Do We Have To Send You Back To The Daily Show Again?
Here's Jim Cramer building and knocking down a straw man on one of NBC's multi-platform products this morning:
I think it was a naive and misleading thing to attack the media. We weren’t behind this. CNBC, in particular, has been out front on this. … I think there are people who bear so much more responsibility [than the media] that it’s just wrong-headed: the politicians, the regulators, the SEC, the lenders, the investment banks. … It’s just a naive focus, it really is Meredith.
I like the part where Cramer says he was taking "the high road" on the interview, to Jon Stewart's face, while calling him naive when he won't be faced with a rebuttal. Quite a man.
What is misleading and fallacious is the notion that Stewart believes the media are solely responsible for the meltdown. He's a media critic, making the media his focus. But of course, everyone understands the failure of regulators and the greed of executives. That would be, um, not the point of the critique, which is that CNBC has abdicated their responsibility to the viewer to make any sense of the meltdown. And Cramer brushes aside his admission of guilt from when, um, HE was one of those traders on the other side engaging in illegal activity.
On the Monday show, The Daily Show ran a segment about short selling. That was meant to run right before Cramer's appearance (he alludes to it, but they cut it when the interview went over). The segment focused on the actual traders involved in this. It actually featured Deep Capture creator Patrick Byrne, the CEO of Overstock.com. So to say that Stewart is monomaniacally focused on the media's culpability is just wrong, and Cramer knows it.

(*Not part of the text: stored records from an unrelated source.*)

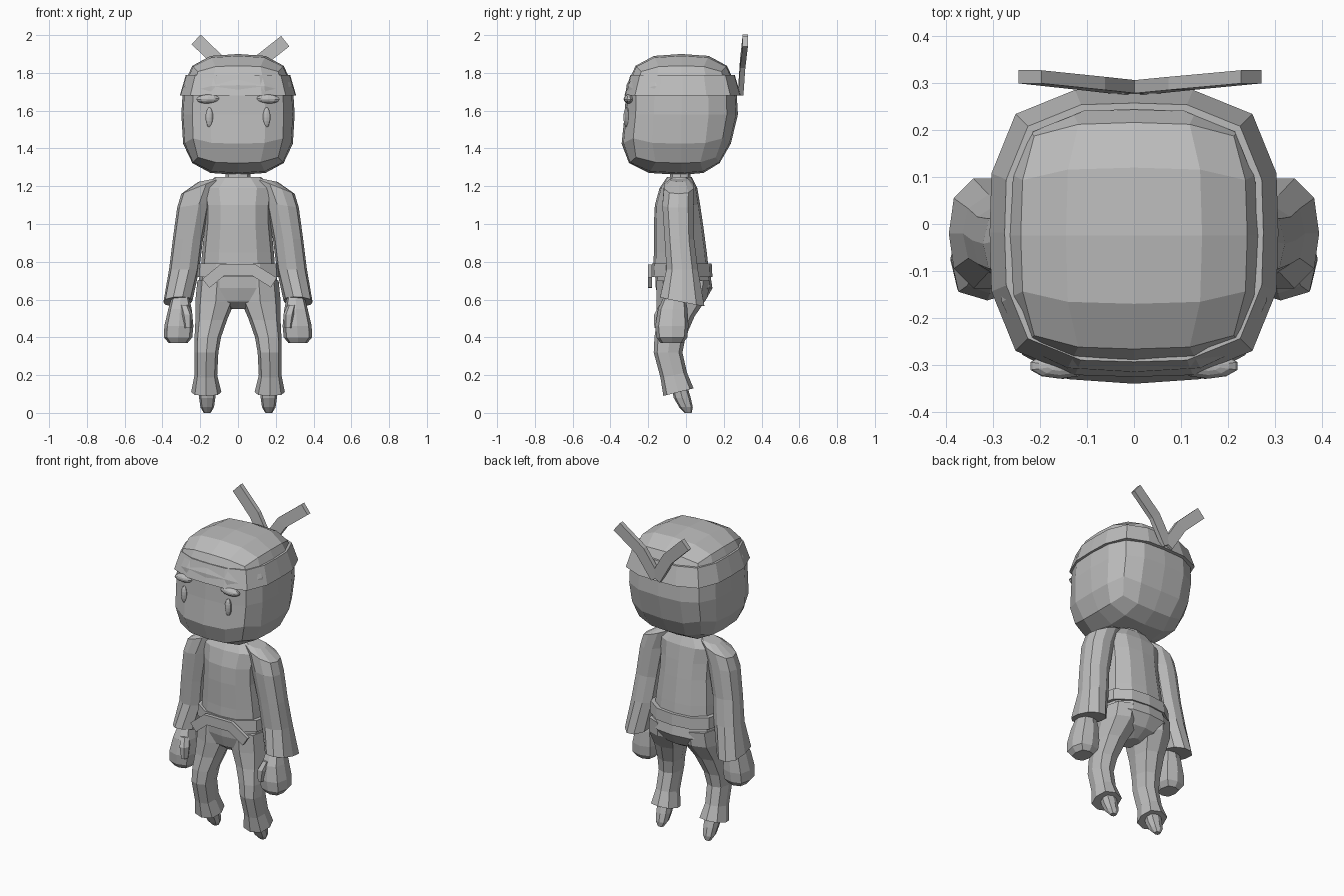
import bpy
import bmesh
from math import cos, sin, pi
from mathutils import Vector, Matrix

cube = bpy.data.objects.get("Cube")
if cube:
    bpy.data.objects.remove(cube, do_unlink=True)

# One plain clay colour for every part
clay = bpy.data.materials.new("clay_grey")
clay.use_nodes = True
clay.diffuse_color = (0.5, 0.5, 0.5, 1)
clay.node_tree.nodes["Principled BSDF"].inputs["Base Color"].default_value = clay.diffuse_color


def finish(name, bm):
    bmesh.ops.recalc_face_normals(bm, faces=bm.faces)
    mesh = bpy.data.meshes.new(name)
    bm.to_mesh(mesh)
    bm.free()
    mesh.materials.append(clay)
    obj = bpy.data.objects.new(name, mesh)
    bpy.context.collection.objects.link(obj)
    return obj


def loft(name, sections, sides=10, power=2.5, flip=1, closed=False):
    """Skin rounded rings; each is x, y, z, x radius, y radius, then slopes in y and x."""
    bm = bmesh.new()
    rings = []
    for section in sections:
        x, y, z, rx, ry, slope_y, slope_x = (tuple(section) + (0, 0))[:7]
        ring = []
        for i in range(sides):
            a = 2 * pi * i / sides
            c, s = cos(a), sin(a)
            r = (abs(c) ** power + abs(s) ** power) ** (-1 / power)
            dx, dy = rx * r * c, ry * r * s
            ring.append(bm.verts.new((flip * (x + dx), y + dy, z + slope_y * dy + slope_x * dx)))
        rings.append(ring)
    pairs = list(zip(rings, rings[1:]))
    if closed:
        pairs.append((rings[-1], rings[0]))
    else:
        bm.faces.new(rings[0])
        bm.faces.new(rings[-1])
    for low, high in pairs:
        for i in range(sides):
            j = (i + 1) % sides
            bm.faces.new((low[i], low[j], high[j], high[i]))
    return finish(name, bm)


def strip(name, points, width, depth):
    """Flat cloth strip following points, its broad side facing front and back."""
    bm = bmesh.new()
    pts = [Vector(p) for p in points]
    rings = []
    for i, p in enumerate(pts):
        ways = [(b - a).normalized() for a, b in zip(pts, pts[1:])][max(0, i - 1):i + 1]
        along = sum(ways, Vector()).normalized()
        across = Vector((-along.z, 0, along.x)).normalized() * width / 2
        across /= max(0.5, along.dot(ways[0]))
        back = Vector((0, depth / 2, 0))
        rings.append([bm.verts.new(p + v) for v in
                      (across + back, across - back, -across - back, -across + back)])
    bm.faces.new(rings[0])
    bm.faces.new(rings[-1])
    for low, high in zip(rings, rings[1:]):
        for i in range(4):
            j = (i + 1) % 4
            bm.faces.new((low[i], low[j], high[j], high[i]))
    return finish(name, bm)


def bean(name, centre, size, tilt=0):
    """Small squashed ball for face details."""
    bm = bmesh.new()
    bmesh.ops.create_uvsphere(bm, u_segments=10, v_segments=8, radius=1)
    bm.transform(Matrix.Translation(centre) @ Matrix.Rotation(tilt, 4, "Y")
                 @ Matrix.Diagonal((*size, 1)))
    return finish(name, bm)


# Head: rounded block with a forward chin and tucked nape
bm = bmesh.new()
bmesh.ops.create_cube(bm, size=2)
bmesh.ops.subdivide_edges(bm, edges=bm.edges, cuts=3, use_grid_fill=True)
for v in bm.verts:
    k = 3.2
    p = v.co / sum(abs(c) ** k for c in v.co) ** (1 / k)
    low = max(0, -p.z)
    p.y *= 1 + (0.18 if p.y < 0 else -0.2) * low
    v.co = (0.3 * p.x, 0.3 * p.y - 0.025, 0.32 * p.z + 1.58)
finish("head", bm)

# Headband with two tied tails behind
loft("headband", [
    (0, -0.018, 1.68, 0.308, 0.308),
    (0, -0.018, 1.79, 0.276, 0.276),
    (0, -0.018, 1.79, 0.262, 0.262),
    (0, -0.018, 1.68, 0.285, 0.285),
], sides=16, power=3.5, closed=True)
strip("left_headband_tail", [(0, 0.29, 1.70), (0.1, 0.3, 1.85), (0.25, 0.314, 1.968)], 0.07, 0.028)
strip("right_headband_tail", [(0, 0.29, 1.70), (-0.09, 0.3, 1.85), (-0.222, 0.314, 1.977)], 0.07, 0.028)

# Neck and torso
loft("neck", [(0, -0.03, 1.2, 0.075, 0.06), (0, -0.03, 1.3, 0.06, 0.05)], sides=8)
loft("torso", [
    (0, -0.025, 0.72, 0.2, 0.15),
    (0, -0.03, 0.85, 0.19, 0.14),
    (0, -0.04, 1.0, 0.175, 0.13),
    (0, -0.045, 1.1, 0.175, 0.12),
    (0, -0.04, 1.19, 0.19, 0.1),
    (0, -0.035, 1.25, 0.12, 0.065),
], sides=12)

# Hips
loft("hips", [
    (0, -0.02, 0.76, 0.198, 0.145),
    (0, -0.01, 0.66, 0.215, 0.15),
    (0, -0.02, 0.59, 0.13, 0.12),
    (0, -0.03, 0.55, 0.04, 0.06),
], sides=12)

# Belt and its hanging ends
loft("belt", [
    (0, -0.022, 0.72, 0.225, 0.162),
    (0, -0.022, 0.79, 0.22, 0.158),
    (0, -0.022, 0.79, 0.18, 0.12),
    (0, -0.022, 0.72, 0.18, 0.12),
], sides=12, closed=True)
strip("belt_tie", [(-0.17, -0.19, 0.685), (-0.085, -0.19, 0.755),
                   (0.085, -0.19, 0.755), (0.19, -0.19, 0.69)], 0.06, 0.022)

for side, s in (("left", 1), ("right", -1)):
    # Eye and brow
    bean(side + "_eye", (s * 0.152, -0.313, 1.565), (0.021, 0.018, 0.053))
    bean(side + "_brow", (s * 0.158, -0.303, 1.662), (0.066, 0.027, 0.024), s * 0.04)

    # Sleeve flaring to an open cuff
    loft(side + "_sleeve", [
        (0.15, -0.035, 1.235, 0.06, 0.05, 0, -0.2),
        (0.2, -0.038, 1.2, 0.1, 0.08, 0, -0.4),
        (0.235, -0.042, 1.1, 0.087, 0.085, 0, -0.15),
        (0.265, -0.035, 0.92, 0.08, 0.08),
        (0.285, -0.02, 0.76, 0.08, 0.085),
        (0.318, -0.02, 0.59, 0.077, 0.12, -0.2, -0.05),
    ], flip=s)

    # Mitten hand and thumb
    loft(side + "_hand", [
        (0.305, -0.06, 0.62, 0.045, 0.055),
        (0.307, -0.07, 0.55, 0.062, 0.078),
        (0.313, -0.075, 0.46, 0.077, 0.088),
        (0.317, -0.075, 0.4, 0.075, 0.082),
        (0.317, -0.075, 0.37, 0.05, 0.06),
    ], sides=8, power=3, flip=s)
    loft(side + "_thumb", [
        (0.285, -0.115, 0.57, 0.025, 0.03),
        (0.27, -0.14, 0.52, 0.03, 0.032),
        (0.265, -0.145, 0.45, 0.02, 0.025),
    ], sides=6, flip=s)

    # Trouser leg bent at the knee with a flared hem
    loft(side + "_leg", [
        (0.11, -0.015, 0.7, 0.105, 0.14),
        (0.118, -0.02, 0.6, 0.107, 0.135, 0.1),
        (0.14, -0.055, 0.5, 0.085, 0.1, 0.1),
        (0.16, -0.085, 0.4, 0.07, 0.082),
        (0.167, -0.095, 0.32, 0.063, 0.076),
        (0.17, -0.065, 0.2, 0.06, 0.07, 0.2),
        (0.168, -0.04, 0.11, 0.08, 0.08, 0.25),
    ], sides=8, flip=s)

    # Foot hanging toe down
    loft(side + "_foot", [
        (0.165, -0.035, 0.14, 0.045, 0.042),
        (0.163, -0.02, 0.08, 0.043, 0.045),
        (0.163, 0, 0.03, 0.036, 0.036),
        (0.163, 0.012, 0, 0.018, 0.018),
    ], sides=8, flip=s)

Meanwhile, Tucker Carlson is concern trolling. Congrats, Tuckie, you got your name mentioned on the show!